The most important thing to remember is to remain calm while trying to zero your scope. Don’t be in a hurry; take your time on each stage of the procedure to ensure accuracy.
Step 1: Get Everything Ready
Set up your target downrange and secure it completely. Make sure you have a strong backdrop to capture your shots. Place your rimfire rifle on a gun vice or any material you want to use as a support for your rifle. Aim the rifle towards your target. The surface on which you lay your firearm should be a leveled one. After that, it is time to wear your protective gear, like your ear protection and shooting glasses. It is entirely up to you how far you want to place your target. I recommend performing it at 100 yards since anything less is insufficiently precise. Placing your target beyond 100 yards is just a way of inviting greater interference from wind and other variables.
Step 2: Aim toward the target.
Align the crosshairs directly on the targets’ bullseye and shoot. This is when patience comes into play, as you must take your time and ensure that you do not interfere with the shot in any way. The rifle and sight must do all of the job. Keep track of the spot your shot landed on the target. If the mark is not visible, use a marker to make it visible. If your shot does not hit anywhere around the target, try to find out where it went and modify your aim appropriately.
Step 3: Make Modifications
After you’ve taken your shot, make every effort not to move the weapon. If it moves, you’ll have to redo the previous step. To proceed, adjust the elevation and windage knobs until the crosshairs are properly aligned on your last shot. After that, you may re-adjust the gun such that the sights are pointing at the bullseye. Be careful, so you don’t mistakenly touch the turrets when reaiming.
Step 4: Shoot Once More
You’ll need to center your sights precisely on the bullseye and shoot once more. In an ideal world, the bullet would strike the bullseye perfectly. In practice, it should be pretty near but not flawless. Repeat the two previous procedures until your shots are fairly near your target. When your shot is near the target’s center, maintain your sights on the bullseye and take another shot to ensure there was no human mistake.
Step 5: Allow cooling before repeating.
Your rifle and scope are almost certainly already sighted, but it is always best to be safe than sorry. Allow your weapon to cool completely before shooting again. This is merely a last check to ensure that everything is properly sighted. If the bullet falls in an unexpected location, you might have to repeat the previous stages to ensure that you’ve performed each one correctly.
Are Rimfire Optics Worth The Money?
Rimfire optics are an excellent complement to the 22LR or smaller caliber rifle. They will improve your shooting accuracy as well as range. These optics are worth the money if you get one that matches your rifle and shooting need.
What Makes A Rimfire Optic Unique?
Rimfire scopes are typically parallax-free and have limited eye relief. This is because they are frequently utilized at close ranges when parallax-free performance is sought.

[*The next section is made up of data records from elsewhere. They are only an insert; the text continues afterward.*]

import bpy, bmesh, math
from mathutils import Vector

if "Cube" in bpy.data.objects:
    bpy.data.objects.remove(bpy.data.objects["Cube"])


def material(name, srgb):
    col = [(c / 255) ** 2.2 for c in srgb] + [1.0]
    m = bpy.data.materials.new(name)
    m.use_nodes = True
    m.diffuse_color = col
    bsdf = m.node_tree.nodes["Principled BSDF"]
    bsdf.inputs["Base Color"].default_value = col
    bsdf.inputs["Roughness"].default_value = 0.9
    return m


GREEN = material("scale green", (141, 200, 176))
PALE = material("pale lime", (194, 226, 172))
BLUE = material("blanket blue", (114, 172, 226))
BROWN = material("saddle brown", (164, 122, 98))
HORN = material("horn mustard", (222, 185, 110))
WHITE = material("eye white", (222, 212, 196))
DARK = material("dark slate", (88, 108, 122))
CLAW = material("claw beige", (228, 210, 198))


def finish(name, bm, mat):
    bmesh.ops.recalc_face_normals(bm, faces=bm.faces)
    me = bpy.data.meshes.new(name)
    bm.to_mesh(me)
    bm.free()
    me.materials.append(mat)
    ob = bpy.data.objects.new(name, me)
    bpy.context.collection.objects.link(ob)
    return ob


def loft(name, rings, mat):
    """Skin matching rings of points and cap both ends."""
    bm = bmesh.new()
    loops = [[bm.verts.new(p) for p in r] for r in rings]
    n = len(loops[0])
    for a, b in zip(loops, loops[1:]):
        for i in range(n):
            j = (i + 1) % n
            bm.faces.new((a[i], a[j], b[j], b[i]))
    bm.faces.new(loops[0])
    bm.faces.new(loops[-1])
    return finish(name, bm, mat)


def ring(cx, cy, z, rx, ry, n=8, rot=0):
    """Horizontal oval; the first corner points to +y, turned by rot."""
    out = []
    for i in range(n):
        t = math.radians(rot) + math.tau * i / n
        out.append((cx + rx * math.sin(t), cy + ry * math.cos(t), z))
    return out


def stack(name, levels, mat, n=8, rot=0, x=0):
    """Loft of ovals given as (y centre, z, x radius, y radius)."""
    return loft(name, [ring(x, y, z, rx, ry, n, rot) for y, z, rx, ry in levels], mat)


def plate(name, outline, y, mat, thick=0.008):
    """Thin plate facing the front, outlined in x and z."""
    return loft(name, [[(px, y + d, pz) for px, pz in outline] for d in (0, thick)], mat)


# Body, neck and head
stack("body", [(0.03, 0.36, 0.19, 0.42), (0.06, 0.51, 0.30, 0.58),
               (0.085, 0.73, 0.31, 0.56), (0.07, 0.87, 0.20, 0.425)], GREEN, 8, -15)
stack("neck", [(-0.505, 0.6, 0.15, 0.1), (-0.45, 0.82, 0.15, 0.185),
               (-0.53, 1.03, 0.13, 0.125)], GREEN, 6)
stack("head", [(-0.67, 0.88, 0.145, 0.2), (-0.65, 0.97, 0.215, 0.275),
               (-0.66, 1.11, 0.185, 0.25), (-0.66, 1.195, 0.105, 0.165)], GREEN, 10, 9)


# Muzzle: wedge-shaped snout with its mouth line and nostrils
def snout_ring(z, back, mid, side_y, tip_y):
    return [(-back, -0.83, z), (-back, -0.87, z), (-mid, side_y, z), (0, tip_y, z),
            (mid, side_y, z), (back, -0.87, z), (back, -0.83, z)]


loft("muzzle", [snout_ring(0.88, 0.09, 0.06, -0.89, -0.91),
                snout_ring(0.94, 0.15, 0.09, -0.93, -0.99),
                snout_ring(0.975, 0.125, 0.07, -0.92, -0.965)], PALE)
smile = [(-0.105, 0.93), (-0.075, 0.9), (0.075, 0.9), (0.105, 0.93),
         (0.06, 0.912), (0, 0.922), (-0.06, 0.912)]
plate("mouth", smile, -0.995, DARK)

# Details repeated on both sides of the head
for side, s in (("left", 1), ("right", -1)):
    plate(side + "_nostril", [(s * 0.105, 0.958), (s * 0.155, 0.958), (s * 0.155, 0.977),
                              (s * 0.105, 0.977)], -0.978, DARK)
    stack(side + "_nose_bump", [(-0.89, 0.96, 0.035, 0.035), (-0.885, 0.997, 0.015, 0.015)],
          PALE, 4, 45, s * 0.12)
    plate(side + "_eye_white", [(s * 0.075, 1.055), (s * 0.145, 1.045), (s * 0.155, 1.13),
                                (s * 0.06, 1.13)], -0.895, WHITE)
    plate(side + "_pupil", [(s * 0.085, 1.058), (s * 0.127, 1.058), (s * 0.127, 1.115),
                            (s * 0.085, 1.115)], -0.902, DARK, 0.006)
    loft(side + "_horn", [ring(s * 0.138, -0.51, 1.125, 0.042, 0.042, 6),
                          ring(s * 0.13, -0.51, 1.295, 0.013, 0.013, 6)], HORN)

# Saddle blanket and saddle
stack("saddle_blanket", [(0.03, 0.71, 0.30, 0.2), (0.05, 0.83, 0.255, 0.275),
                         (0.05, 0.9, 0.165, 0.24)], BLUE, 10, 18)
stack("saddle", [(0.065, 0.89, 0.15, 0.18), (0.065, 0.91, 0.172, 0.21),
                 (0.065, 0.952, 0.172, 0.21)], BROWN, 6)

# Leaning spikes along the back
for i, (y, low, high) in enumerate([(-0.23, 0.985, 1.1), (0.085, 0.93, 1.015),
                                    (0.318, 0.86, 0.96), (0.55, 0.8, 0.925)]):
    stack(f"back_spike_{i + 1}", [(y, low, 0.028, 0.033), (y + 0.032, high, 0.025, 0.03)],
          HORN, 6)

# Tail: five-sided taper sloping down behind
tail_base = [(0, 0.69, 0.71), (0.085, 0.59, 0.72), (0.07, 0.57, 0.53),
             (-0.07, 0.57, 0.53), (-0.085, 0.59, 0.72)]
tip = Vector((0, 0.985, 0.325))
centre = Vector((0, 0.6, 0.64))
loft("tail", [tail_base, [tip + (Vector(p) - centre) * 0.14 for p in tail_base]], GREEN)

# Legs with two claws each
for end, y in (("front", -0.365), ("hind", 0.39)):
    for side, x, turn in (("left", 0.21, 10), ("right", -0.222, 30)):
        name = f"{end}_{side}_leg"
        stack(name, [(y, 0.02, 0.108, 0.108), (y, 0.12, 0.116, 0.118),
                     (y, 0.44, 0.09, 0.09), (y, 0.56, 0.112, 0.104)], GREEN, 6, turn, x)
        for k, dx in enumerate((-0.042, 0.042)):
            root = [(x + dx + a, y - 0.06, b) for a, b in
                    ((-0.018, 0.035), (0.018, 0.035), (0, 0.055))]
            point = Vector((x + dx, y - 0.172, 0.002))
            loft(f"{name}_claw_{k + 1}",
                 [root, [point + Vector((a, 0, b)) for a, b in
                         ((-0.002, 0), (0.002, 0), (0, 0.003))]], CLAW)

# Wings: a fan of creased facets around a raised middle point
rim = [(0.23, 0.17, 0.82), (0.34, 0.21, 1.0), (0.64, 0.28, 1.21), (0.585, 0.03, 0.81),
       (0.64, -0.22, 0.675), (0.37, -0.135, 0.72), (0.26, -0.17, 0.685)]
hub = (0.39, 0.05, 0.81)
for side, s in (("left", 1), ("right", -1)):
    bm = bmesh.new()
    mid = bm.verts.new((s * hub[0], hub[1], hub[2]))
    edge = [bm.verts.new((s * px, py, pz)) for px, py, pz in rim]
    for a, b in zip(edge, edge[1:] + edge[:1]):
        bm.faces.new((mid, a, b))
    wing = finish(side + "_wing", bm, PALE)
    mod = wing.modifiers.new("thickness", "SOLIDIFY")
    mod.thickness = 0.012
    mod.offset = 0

What Does Parallax Mean In A Rimfire Scope?
When the reticle and target are on separate planes within the sight, parallax occurs. It is detected by moving your eye or head while looking inside the scope.
Mike Hardesty is a published freelance gun writer. With dozens of articles and reviews published in Pew Pew Tactical, Snipercountry.com, and TTAG (The Truth About Guns), Mike is considered a firearms expert. His special area of expertise is handguns.
Mike is a long-time shooter. He has been punching paper targets, taking deer and other game and shooting at competitions since about 1975. Other related pursuits include reloading and bullet casting. He currently reloads for over 10 calibers, both handgun and rifle. His reloads, particularly for 9mm, were in great demand during the height of the ammo shortage among family and friends. He donated hundreds of rounds to informal shooting sessions. He was quoted as saying “I do not sell my reloads but I sure will help my guys shoot ’em for free!”. He has a few cherished firearms that he has inherited or otherwise procured — those are his favorites.
He earned B.S. and M.S. degrees from Indiana State University in 1974-1975.
He’s a firearm experts and is the founder of mhardesty.com.